Back Story: The pandemic and rising hesitancy slowed immunizations.
A false claim in the 1990s that said the combined measles, mumps and rubella vaccine causes autism led to a drop in immunization rates.
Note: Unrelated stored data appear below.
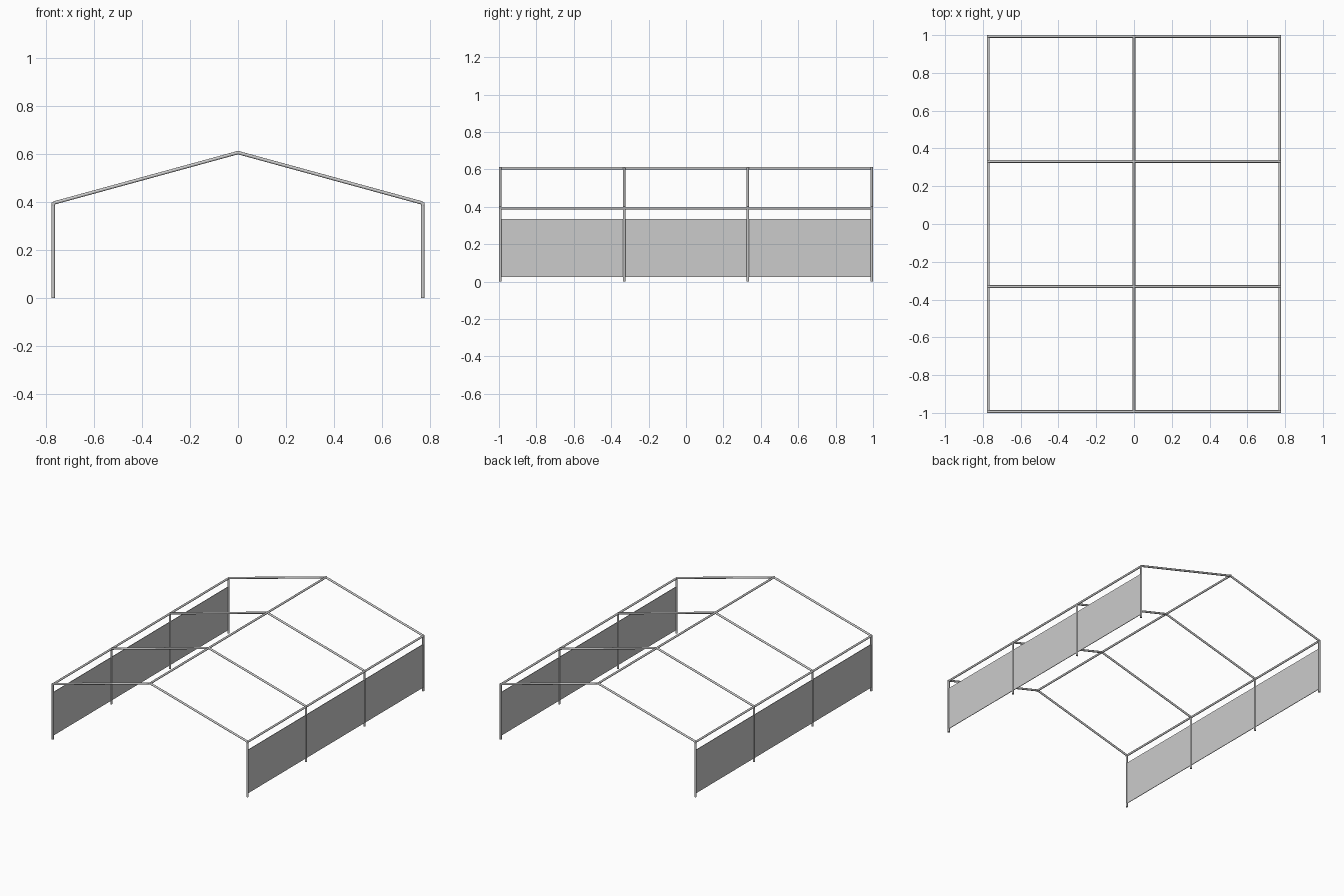
import bpy
from mathutils import Vector

if "Cube" in bpy.data.objects:
    bpy.data.objects.remove(bpy.data.objects["Cube"])

R = 0.007          # tube radius
X = 0.771          # leg centre line
EAVE, RIDGE = 0.393, 0.606
YS = [-0.993, -0.331, 0.331, 0.993]


def tube(name, a, b):
    """Round tube running from point a to point b."""
    a, b = Vector(a), Vector(b)
    d = b - a
    bpy.ops.mesh.primitive_cylinder_add(vertices=16, radius=R, depth=d.length,
                                        location=(a + b) / 2)
    ob = bpy.context.object
    ob.name = name
    ob.rotation_euler = d.to_track_quat('Z', 'Y').to_euler()
    bpy.ops.object.shade_smooth_by_angle()
    return ob


# Four portal frames: two legs and two rafters each
for i, y in enumerate(YS):
    for side, s in (("left", -1), ("right", 1)):
        tube(f"{side}_leg_{i + 1}", (s * X, y, 0), (s * X, y, EAVE + 0.005))
        tube(f"{side}_rafter_{i + 1}", (s * X, y, EAVE + 0.002), (0, y, RIDGE))

# Lengthwise rails at the ridge and eaves
tube("ridge_rail", (0, -1, RIDGE), (0, 1, RIDGE))
for side, s in (("left", -1), ("right", 1)):
    tube(f"{side}_eave_rail", (s * X, -1, EAVE), (s * X, 1, EAVE))

    # Thin side wall sheet between the legs
    bpy.ops.mesh.primitive_cube_add(size=1, location=(s * X, 0, 0.18))
    wall = bpy.context.object
    wall.name = f"{side}_side_wall"
    wall.scale = (0.004, 1.99, 0.31)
Public health campaigns later recouped much of that deficit, but the rates again fell during the Covid-19 pandemic, particularly in low-income countries.
The measles virus is particularly adept at finding pockets of vulnerability, but outbreaks of other vaccine-preventable diseases may follow, said Dr. Saad Omer, the dean of the O’Donnell School of Public Health at U.T. Southwestern in Dallas.
“Measles is usually the canary in the coal mine,” Dr. Omer said.
In the United States this year, Philadelphia has recorded nine cases of measles, Washington State confirmed three cases and was investigating three others, and several states were tracing contacts of a single case each.
As of January, 49 countries have what the W.H.O. calls “large or disruptive outbreaks,” according to Dr. Natasha Crowcroft, senior adviser on measles and rubella at the organization.
Britain confirmed 250 measles cases in 2023, most of them in children younger than 10. In Europe last year, one in five cases was an adult 20 years or older, according to the W.H.O.
Those numbers may seem modest, but they are a sign that public health officials should step up immunization campaigns, Dr. Omer said.
“If a fire is just starting, that’s the time to go all in and douse it right away, rather than wait for it to spread,” he said.
The Red Line: Vaccination rates should not fall below 95 percent.
For measles to remain under control, at least 95 percent of a population must be immunized. In Europe, the percentage of people who had received a first dose dropped from 96 percent in 2019 to 93 percent in 2022.
More than 1.8 million infants missed their measles vaccinations between 2020 and 2022.
“We actually knew this was going to happen, so it’s not news for us,” Dr. Crowcroft said of Europe’s rise in measles cases.
“There are times when there’s absolutely no pleasure in being right, and this is one of those.”